[[ DATASET RECORDS, beginning ]]

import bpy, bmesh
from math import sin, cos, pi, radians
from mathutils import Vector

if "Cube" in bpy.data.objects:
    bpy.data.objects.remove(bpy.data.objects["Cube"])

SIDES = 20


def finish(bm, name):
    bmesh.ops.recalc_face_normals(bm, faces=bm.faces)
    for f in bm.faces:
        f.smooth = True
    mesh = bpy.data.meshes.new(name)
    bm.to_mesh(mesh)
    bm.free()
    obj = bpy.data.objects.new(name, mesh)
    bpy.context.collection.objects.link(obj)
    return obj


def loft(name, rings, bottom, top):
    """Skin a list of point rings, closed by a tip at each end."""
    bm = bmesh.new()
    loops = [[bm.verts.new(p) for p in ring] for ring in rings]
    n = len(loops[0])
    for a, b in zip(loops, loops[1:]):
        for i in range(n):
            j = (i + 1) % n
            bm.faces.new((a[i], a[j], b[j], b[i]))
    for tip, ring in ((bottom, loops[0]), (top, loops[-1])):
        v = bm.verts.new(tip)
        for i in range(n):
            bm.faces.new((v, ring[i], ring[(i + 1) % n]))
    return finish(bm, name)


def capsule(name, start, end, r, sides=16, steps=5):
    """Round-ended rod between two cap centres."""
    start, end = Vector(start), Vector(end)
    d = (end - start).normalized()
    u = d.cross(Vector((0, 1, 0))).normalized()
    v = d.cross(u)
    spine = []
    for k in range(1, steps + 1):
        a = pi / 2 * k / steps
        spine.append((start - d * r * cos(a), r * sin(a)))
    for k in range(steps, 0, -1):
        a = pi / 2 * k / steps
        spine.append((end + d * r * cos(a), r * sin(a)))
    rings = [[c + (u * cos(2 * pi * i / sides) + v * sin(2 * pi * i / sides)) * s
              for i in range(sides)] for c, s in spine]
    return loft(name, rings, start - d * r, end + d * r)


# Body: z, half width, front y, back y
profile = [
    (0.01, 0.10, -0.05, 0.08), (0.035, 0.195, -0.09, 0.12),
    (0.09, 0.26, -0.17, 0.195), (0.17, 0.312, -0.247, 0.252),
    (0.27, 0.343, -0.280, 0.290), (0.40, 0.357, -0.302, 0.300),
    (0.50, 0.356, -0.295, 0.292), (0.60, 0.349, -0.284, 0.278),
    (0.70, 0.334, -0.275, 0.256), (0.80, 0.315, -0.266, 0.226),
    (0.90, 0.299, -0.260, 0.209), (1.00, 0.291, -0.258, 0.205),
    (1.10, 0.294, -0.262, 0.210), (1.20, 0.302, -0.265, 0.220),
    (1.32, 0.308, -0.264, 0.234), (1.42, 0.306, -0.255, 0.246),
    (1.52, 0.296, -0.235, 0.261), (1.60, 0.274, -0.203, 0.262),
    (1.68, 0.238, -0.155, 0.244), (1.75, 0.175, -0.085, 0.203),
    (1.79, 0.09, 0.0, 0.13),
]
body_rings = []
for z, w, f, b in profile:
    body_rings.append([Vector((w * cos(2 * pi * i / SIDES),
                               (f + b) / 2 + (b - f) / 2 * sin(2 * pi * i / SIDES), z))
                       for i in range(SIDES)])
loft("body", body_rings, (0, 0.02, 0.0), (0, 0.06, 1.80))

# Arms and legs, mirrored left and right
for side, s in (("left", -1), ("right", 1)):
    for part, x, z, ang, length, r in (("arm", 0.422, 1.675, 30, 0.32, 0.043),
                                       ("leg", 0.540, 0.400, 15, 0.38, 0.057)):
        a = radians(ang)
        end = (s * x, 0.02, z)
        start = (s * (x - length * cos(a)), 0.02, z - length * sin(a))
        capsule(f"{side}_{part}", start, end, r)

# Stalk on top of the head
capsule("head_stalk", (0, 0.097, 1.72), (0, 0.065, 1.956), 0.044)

[[ DATASET RECORDS, end ]]

→ PROBLEM: Copy each entry above exactly, leaving nothing out.

→ RESULT:
import bpy, bmesh
from math import sin, cos, pi, radians
from mathutils import Vector

if "Cube" in bpy.data.objects:
    bpy.data.objects.remove(bpy.data.objects["Cube"])

SIDES = 20


def finish(bm, name):
    bmesh.ops.recalc_face_normals(bm, faces=bm.faces)
    for f in bm.faces:
        f.smooth = True
    mesh = bpy.data.meshes.new(name)
    bm.to_mesh(mesh)
    bm.free()
    obj = bpy.data.objects.new(name, mesh)
    bpy.context.collection.objects.link(obj)
    return obj


def loft(name, rings, bottom, top):
    """Skin a list of point rings, closed by a tip at each end."""
    bm = bmesh.new()
    loops = [[bm.verts.new(p) for p in ring] for ring in rings]
    n = len(loops[0])
    for a, b in zip(loops, loops[1:]):
        for i in range(n):
            j = (i + 1) % n
            bm.faces.new((a[i], a[j], b[j], b[i]))
    for tip, ring in ((bottom, loops[0]), (top, loops[-1])):
        v = bm.verts.new(tip)
        for i in range(n):
            bm.faces.new((v, ring[i], ring[(i + 1) % n]))
    return finish(bm, name)


def capsule(name, start, end, r, sides=16, steps=5):
    """Round-ended rod between two cap centres."""
    start, end = Vector(start), Vector(end)
    d = (end - start).normalized()
    u = d.cross(Vector((0, 1, 0))).normalized()
    v = d.cross(u)
    spine = []
    for k in range(1, steps + 1):
        a = pi / 2 * k / steps
        spine.append((start - d * r * cos(a), r * sin(a)))
    for k in range(steps, 0, -1):
        a = pi / 2 * k / steps
        spine.append((end + d * r * cos(a), r * sin(a)))
    rings = [[c + (u * cos(2 * pi * i / sides) + v * sin(2 * pi * i / sides)) * s
              for i in range(sides)] for c, s in spine]
    return loft(name, rings, start - d * r, end + d * r)


# Body: z, half width, front y, back y
profile = [
    (0.01, 0.10, -0.05, 0.08), (0.035, 0.195, -0.09, 0.12),
    (0.09, 0.26, -0.17, 0.195), (0.17, 0.312, -0.247, 0.252),
    (0.27, 0.343, -0.280, 0.290), (0.40, 0.357, -0.302, 0.300),
    (0.50, 0.356, -0.295, 0.292), (0.60, 0.349, -0.284, 0.278),
    (0.70, 0.334, -0.275, 0.256), (0.80, 0.315, -0.266, 0.226),
    (0.90, 0.299, -0.260, 0.209), (1.00, 0.291, -0.258, 0.205),
    (1.10, 0.294, -0.262, 0.210), (1.20, 0.302, -0.265, 0.220),
    (1.32, 0.308, -0.264, 0.234), (1.42, 0.306, -0.255, 0.246),
    (1.52, 0.296, -0.235, 0.261), (1.60, 0.274, -0.203, 0.262),
    (1.68, 0.238, -0.155, 0.244), (1.75, 0.175, -0.085, 0.203),
    (1.79, 0.09, 0.0, 0.13),
]
body_rings = []
for z, w, f, b in profile:
    body_rings.append([Vector((w * cos(2 * pi * i / SIDES),
                               (f + b) / 2 + (b - f) / 2 * sin(2 * pi * i / SIDES), z))
                       for i in range(SIDES)])
loft("body", body_rings, (0, 0.02, 0.0), (0, 0.06, 1.80))

# Arms and legs, mirrored left and right
for side, s in (("left", -1), ("right", 1)):
    for part, x, z, ang, length, r in (("arm", 0.422, 1.675, 30, 0.32, 0.043),
                                       ("leg", 0.540, 0.400, 15, 0.38, 0.057)):
        a = radians(ang)
        end = (s * x, 0.02, z)
        start = (s * (x - length * cos(a)), 0.02, z - length * sin(a))
        capsule(f"{side}_{part}", start, end, r)

# Stalk on top of the head
capsule("head_stalk", (0, 0.097, 1.72), (0, 0.065, 1.956), 0.044)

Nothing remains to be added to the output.